START DATA SECTION
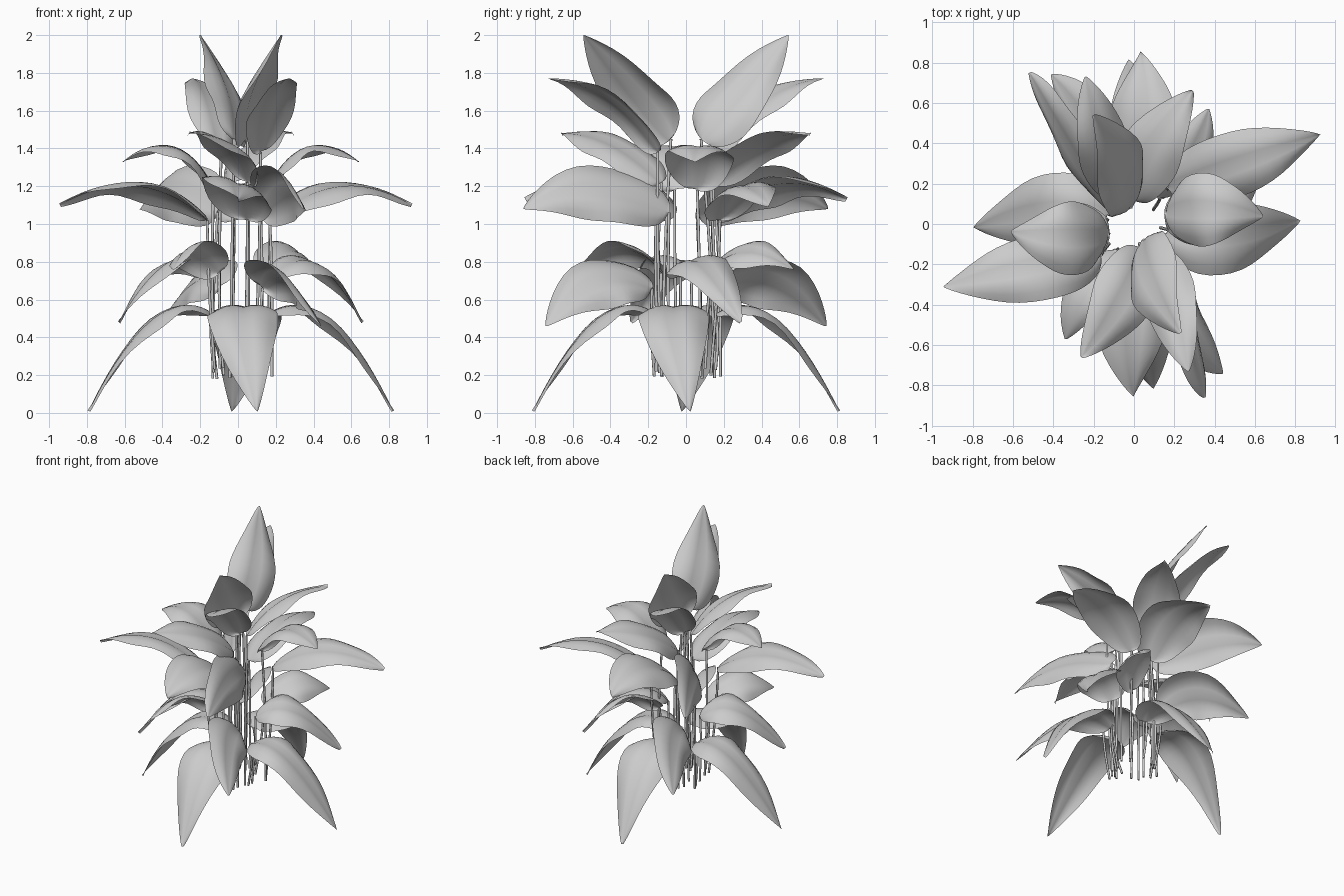
import bpy
import math
import random
from mathutils import Vector, Matrix

random.seed(4)
cube = bpy.data.objects.get("Cube")
if cube:
    bpy.data.objects.remove(cube, do_unlink=True)

grey = bpy.data.materials.new("plain_grey")
grey.use_nodes = True
grey.diffuse_color = (0.6, 0.6, 0.6, 1)
grey.node_tree.nodes["Principled BSDF"].inputs["Base Color"].default_value = (0.6, 0.6, 0.6, 1)

ROWS, COLS = 20, 8
UP = Vector((0, 0, 1))


def midrib(base, mid, tip, t):
    """Smooth arc that passes through the base, middle and tip."""
    return (base * (2 * t - 1) * (t - 1)
            + mid * 4 * t * (1 - t)
            + tip * t * (2 * t - 1))


def blade(name, base, mid, tip, width, roll):
    """Broad oval leaf with drooping edges, creased along its midrib."""
    verts, faces = [], []
    for i in range(ROWS + 1):
        # rows are closer together at both ends, where the outline turns fast
        t = (1 - math.cos(math.pi * i / ROWS)) / 2
        centre = midrib(base, mid, tip, t)
        ahead = midrib(base, mid, tip, t + 0.01)
        tangent = (ahead - centre).normalized()
        level = (tip - base).cross(UP).normalized()
        side = (level - tangent * level.dot(tangent)).normalized()
        side = Matrix.Rotation(math.radians(roll), 3, tangent) @ side
        normal = side.cross(tangent)
        # blunt at the base, pointed at the tip
        outline = max(math.sin(math.pi * t ** 0.75), 0.0) ** (0.5 + 0.3 * t)
        half = width / 2 * outline + 0.003
        ripple = 0.012 * math.sin(t * 11 + width * 40)
        for j in range(COLS + 1):
            u = 2 * j / COLS - 1
            lift = half * (0.35 * abs(u) - 0.55 * u * u) + ripple * u * abs(u)
            verts.append(centre + side * half * u + normal * lift)
    step = COLS + 1
    for i in range(ROWS):
        for j in range(COLS):
            a = i * step + j
            faces.append((a, a + 1, a + step + 1, a + step))
    mesh = bpy.data.meshes.new(name)
    mesh.from_pydata(verts, [], faces)
    mesh.polygons.foreach_set("use_smooth", [True] * len(faces))
    mesh.materials.append(grey)
    bpy.context.collection.objects.link(bpy.data.objects.new(name, mesh))


def stem(name, base):
    """Thin tube rising from the ring of roots into the leaf base."""
    outward = Vector((base.x, base.y, 0)).normalized()
    foot = outward * random.uniform(0.13, 0.18)
    foot += Vector((random.uniform(-0.03, 0.03), random.uniform(-0.03, 0.03),
                    random.uniform(0.18, 0.24)))
    waist = foot.lerp(base, 0.55) + outward * 0.01
    path = [foot, waist, base]
    curve = bpy.data.curves.new(name, "CURVE")
    curve.dimensions = "3D"
    curve.bevel_depth = 0.008
    curve.bevel_resolution = 1
    curve.resolution_u = 6
    curve.use_fill_caps = True
    spline = curve.splines.new("BEZIER")
    spline.bezier_points.add(len(path) - 1)
    for point, place in zip(spline.bezier_points, path):
        point.co = place
        point.handle_left_type = point.handle_right_type = "AUTO"
    curve.materials.append(grey)
    bpy.context.collection.objects.link(bpy.data.objects.new(name, curve))


def leaf_pair(name, base, mid, tip, width, roll=0, extra_turn=0, shift=0.015):
    """A stemmed leaf and its twin on the opposite side of the plant."""
    half_turn = Matrix.Rotation(math.pi + math.radians(extra_turn), 3, "Z")
    first = [Vector(p) for p in (base, mid, tip)]
    twin = [half_turn @ p + Vector((2 * shift, 0, 0)) for p in first]
    for label, points in (("near", first), ("far", twin)):
        blade(f"{name}_leaf_{label}", *points, width, roll)
        stem(f"{name}_stem_{label}", points[0])


# Upright crown
leaf_pair("crown", (0.05, -0.08, 1.45), (0.07, -0.26, 1.68), (0.23, -0.54, 2.0), 0.36, roll=40)
leaf_pair("upper_crown", (0.12, -0.15, 1.38), (0.18, -0.41, 1.66), (0.27, -0.73, 1.77), 0.27, roll=18)

# Upper arching leaves
leaf_pair("upper_side", (0.16, 0.06, 1.18), (0.37, 0.07, 1.4), (0.64, 0.04, 1.33), 0.36)
leaf_pair("upper_front", (0.05, -0.13, 1.22), (-0.06, -0.38, 1.42), (-0.26, -0.66, 1.48), 0.32, roll=-18)

# Broad middle leaves
leaf_pair("long_side", (0.17, 0.18, 1.02), (0.53, 0.3, 1.2), (0.92, 0.44, 1.1), 0.33, roll=12, extra_turn=-8)
leaf_pair("middle_corner", (0.12, -0.09, 1.06), (0.25, -0.48, 1.18), (0.35, -0.86, 1.08), 0.34, roll=-60,
          extra_turn=14)
leaf_pair("middle_front", (0.05, -0.16, 1.02), (0, -0.48, 1.21), (0, -0.85, 1.13), 0.39, roll=-20)

# Lower leaves
leaf_pair("lower_side", (0.17, -0.03, 0.72), (0.4, 0.09, 0.79), (0.66, 0.29, 0.48), 0.33, roll=12)
leaf_pair("lower_corner", (0.13, -0.18, 0.66), (0.25, -0.46, 0.7), (0.44, -0.74, 0.46), 0.35, roll=-45)
leaf_pair("lower_back", (0.13, 0.13, 0.74), (0.28, 0.32, 0.86), (0.37, 0.57, 0.76), 0.27, roll=30)

# Drooping leaves that reach the ground
leaf_pair("droop_front", (0.05, -0.16, 0.52), (0.03, -0.47, 0.49), (0.1, -0.81, 0.01), 0.37, shift=0.035)
leaf_pair("droop_side", (0.16, -0.05, 0.52), (0.48, -0.06, 0.49), (0.82, 0.02, 0.01), 0.37)
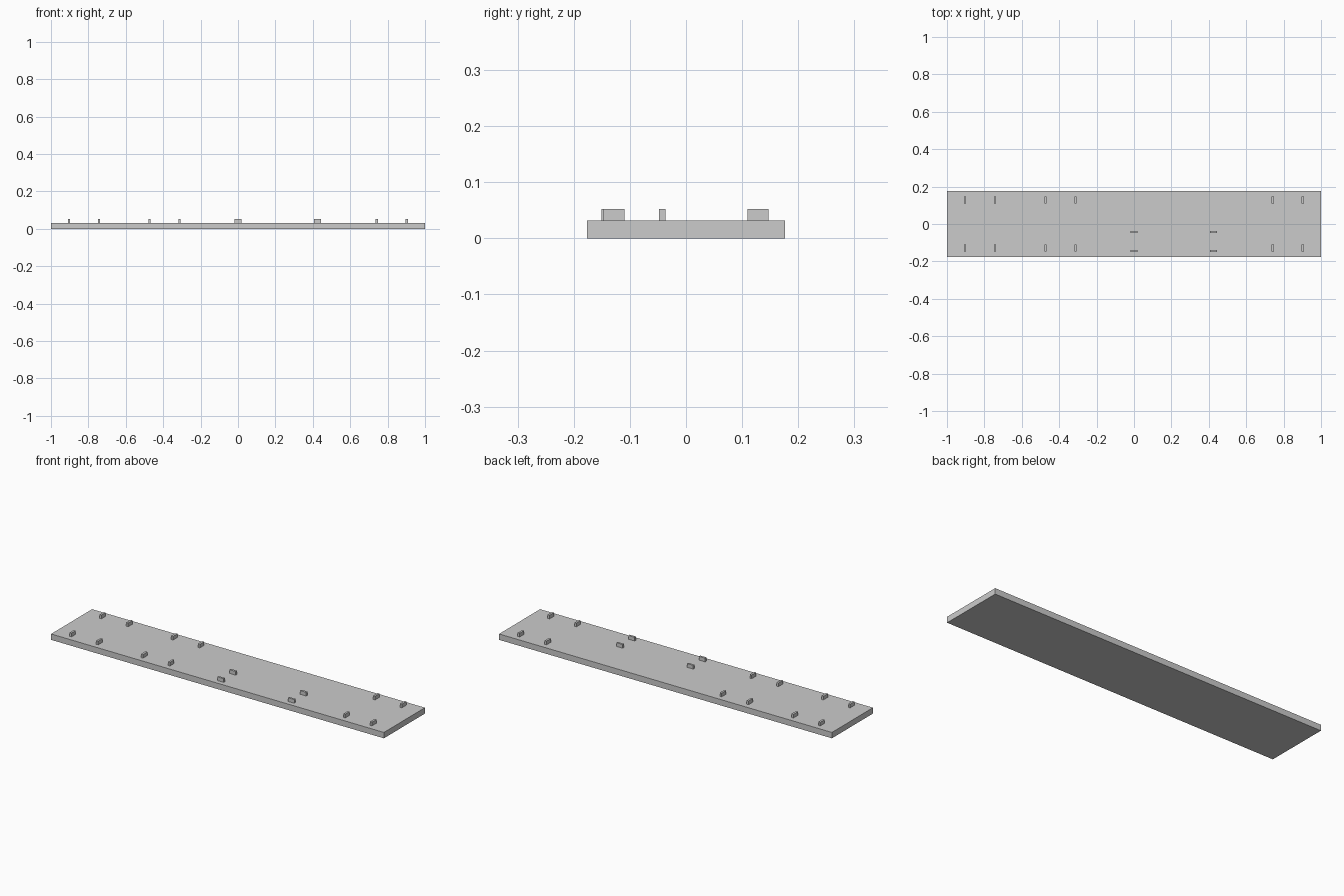
import bpy

if "Cube" in bpy.data.objects:
    bpy.data.objects.remove(bpy.data.objects["Cube"])

BASE_TOP, PEG_TOP = 0.032, 0.052


def box(name, cx, cy, sx, sy, z0, z1):
    bpy.ops.mesh.primitive_cube_add(size=1, location=(cx, cy, (z0 + z1) / 2))
    ob = bpy.context.object
    ob.name = name
    ob.scale = (sx, sy, z1 - z0)
    bpy.ops.object.transform_apply(location=False, rotation=False, scale=True)
    return ob


# Flat base board
box("base_board", 0, 0, 2, 0.352, 0, BASE_TOP)

# Crosswise locating tabs: three groups of four
for group_x in (-0.8235, -0.3925, 0.822):
    for dx in (-0.0805, 0.0805):
        for y in (-0.1285, 0.1285):
            box("cross_tab", group_x + dx, y, 0.0115, 0.0375, BASE_TOP, PEG_TOP)

# Lengthwise locating tabs: one group of four
for x in (0.001, 0.425):
    for y in (-0.145, -0.0425):
        box("long_tab", x, y, 0.0375, 0.0115, BASE_TOP, PEG_TOP)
END DATA SECTION
■ THE TASK
Output the records above exactly as written, but leave out the pictures.

■ EXERCISE SOLUTION
import bpy
import math
import random
from mathutils import Vector, Matrix

random.seed(4)
cube = bpy.data.objects.get("Cube")
if cube:
    bpy.data.objects.remove(cube, do_unlink=True)

grey = bpy.data.materials.new("plain_grey")
grey.use_nodes = True
grey.diffuse_color = (0.6, 0.6, 0.6, 1)
grey.node_tree.nodes["Principled BSDF"].inputs["Base Color"].default_value = (0.6, 0.6, 0.6, 1)

ROWS, COLS = 20, 8
UP = Vector((0, 0, 1))


def midrib(base, mid, tip, t):
    """Smooth arc that passes through the base, middle and tip."""
    return (base * (2 * t - 1) * (t - 1)
            + mid * 4 * t * (1 - t)
            + tip * t * (2 * t - 1))


def blade(name, base, mid, tip, width, roll):
    """Broad oval leaf with drooping edges, creased along its midrib."""
    verts, faces = [], []
    for i in range(ROWS + 1):
        # rows are closer together at both ends, where the outline turns fast
        t = (1 - math.cos(math.pi * i / ROWS)) / 2
        centre = midrib(base, mid, tip, t)
        ahead = midrib(base, mid, tip, t + 0.01)
        tangent = (ahead - centre).normalized()
        level = (tip - base).cross(UP).normalized()
        side = (level - tangent * level.dot(tangent)).normalized()
        side = Matrix.Rotation(math.radians(roll), 3, tangent) @ side
        normal = side.cross(tangent)
        # blunt at the base, pointed at the tip
        outline = max(math.sin(math.pi * t ** 0.75), 0.0) ** (0.5 + 0.3 * t)
        half = width / 2 * outline + 0.003
        ripple = 0.012 * math.sin(t * 11 + width * 40)
        for j in range(COLS + 1):
            u = 2 * j / COLS - 1
            lift = half * (0.35 * abs(u) - 0.55 * u * u) + ripple * u * abs(u)
            verts.append(centre + side * half * u + normal * lift)
    step = COLS + 1
    for i in range(ROWS):
        for j in range(COLS):
            a = i * step + j
            faces.append((a, a + 1, a + step + 1, a + step))
    mesh = bpy.data.meshes.new(name)
    mesh.from_pydata(verts, [], faces)
    mesh.polygons.foreach_set("use_smooth", [True] * len(faces))
    mesh.materials.append(grey)
    bpy.context.collection.objects.link(bpy.data.objects.new(name, mesh))


def stem(name, base):
    """Thin tube rising from the ring of roots into the leaf base."""
    outward = Vector((base.x, base.y, 0)).normalized()
    foot = outward * random.uniform(0.13, 0.18)
    foot += Vector((random.uniform(-0.03, 0.03), random.uniform(-0.03, 0.03),
                    random.uniform(0.18, 0.24)))
    waist = foot.lerp(base, 0.55) + outward * 0.01
    path = [foot, waist, base]
    curve = bpy.data.curves.new(name, "CURVE")
    curve.dimensions = "3D"
    curve.bevel_depth = 0.008
    curve.bevel_resolution = 1
    curve.resolution_u = 6
    curve.use_fill_caps = True
    spline = curve.splines.new("BEZIER")
    spline.bezier_points.add(len(path) - 1)
    for point, place in zip(spline.bezier_points, path):
        point.co = place
        point.handle_left_type = point.handle_right_type = "AUTO"
    curve.materials.append(grey)
    bpy.context.collection.objects.link(bpy.data.objects.new(name, curve))


def leaf_pair(name, base, mid, tip, width, roll=0, extra_turn=0, shift=0.015):
    """A stemmed leaf and its twin on the opposite side of the plant."""
    half_turn = Matrix.Rotation(math.pi + math.radians(extra_turn), 3, "Z")
    first = [Vector(p) for p in (base, mid, tip)]
    twin = [half_turn @ p + Vector((2 * shift, 0, 0)) for p in first]
    for label, points in (("near", first), ("far", twin)):
        blade(f"{name}_leaf_{label}", *points, width, roll)
        stem(f"{name}_stem_{label}", points[0])


# Upright crown
leaf_pair("crown", (0.05, -0.08, 1.45), (0.07, -0.26, 1.68), (0.23, -0.54, 2.0), 0.36, roll=40)
leaf_pair("upper_crown", (0.12, -0.15, 1.38), (0.18, -0.41, 1.66), (0.27, -0.73, 1.77), 0.27, roll=18)

# Upper arching leaves
leaf_pair("upper_side", (0.16, 0.06, 1.18), (0.37, 0.07, 1.4), (0.64, 0.04, 1.33), 0.36)
leaf_pair("upper_front", (0.05, -0.13, 1.22), (-0.06, -0.38, 1.42), (-0.26, -0.66, 1.48), 0.32, roll=-18)

# Broad middle leaves
leaf_pair("long_side", (0.17, 0.18, 1.02), (0.53, 0.3, 1.2), (0.92, 0.44, 1.1), 0.33, roll=12, extra_turn=-8)
leaf_pair("middle_corner", (0.12, -0.09, 1.06), (0.25, -0.48, 1.18), (0.35, -0.86, 1.08), 0.34, roll=-60,
          extra_turn=14)
leaf_pair("middle_front", (0.05, -0.16, 1.02), (0, -0.48, 1.21), (0, -0.85, 1.13), 0.39, roll=-20)

# Lower leaves
leaf_pair("lower_side", (0.17, -0.03, 0.72), (0.4, 0.09, 0.79), (0.66, 0.29, 0.48), 0.33, roll=12)
leaf_pair("lower_corner", (0.13, -0.18, 0.66), (0.25, -0.46, 0.7), (0.44, -0.74, 0.46), 0.35, roll=-45)
leaf_pair("lower_back", (0.13, 0.13, 0.74), (0.28, 0.32, 0.86), (0.37, 0.57, 0.76), 0.27, roll=30)

# Drooping leaves that reach the ground
leaf_pair("droop_front", (0.05, -0.16, 0.52), (0.03, -0.47, 0.49), (0.1, -0.81, 0.01), 0.37, shift=0.035)
leaf_pair("droop_side", (0.16, -0.05, 0.52), (0.48, -0.06, 0.49), (0.82, 0.02, 0.01), 0.37)
import bpy

if "Cube" in bpy.data.objects:
    bpy.data.objects.remove(bpy.data.objects["Cube"])

BASE_TOP, PEG_TOP = 0.032, 0.052


def box(name, cx, cy, sx, sy, z0, z1):
    bpy.ops.mesh.primitive_cube_add(size=1, location=(cx, cy, (z0 + z1) / 2))
    ob = bpy.context.object
    ob.name = name
    ob.scale = (sx, sy, z1 - z0)
    bpy.ops.object.transform_apply(location=False, rotation=False, scale=True)
    return ob


# Flat base board
box("base_board", 0, 0, 2, 0.352, 0, BASE_TOP)

# Crosswise locating tabs: three groups of four
for group_x in (-0.8235, -0.3925, 0.822):
    for dx in (-0.0805, 0.0805):
        for y in (-0.1285, 0.1285):
            box("cross_tab", group_x + dx, y, 0.0115, 0.0375, BASE_TOP, PEG_TOP)

# Lengthwise locating tabs: one group of four
for x in (0.001, 0.425):
    for y in (-0.145, -0.0425):
        box("long_tab", x, y, 0.0375, 0.0115, BASE_TOP, PEG_TOP)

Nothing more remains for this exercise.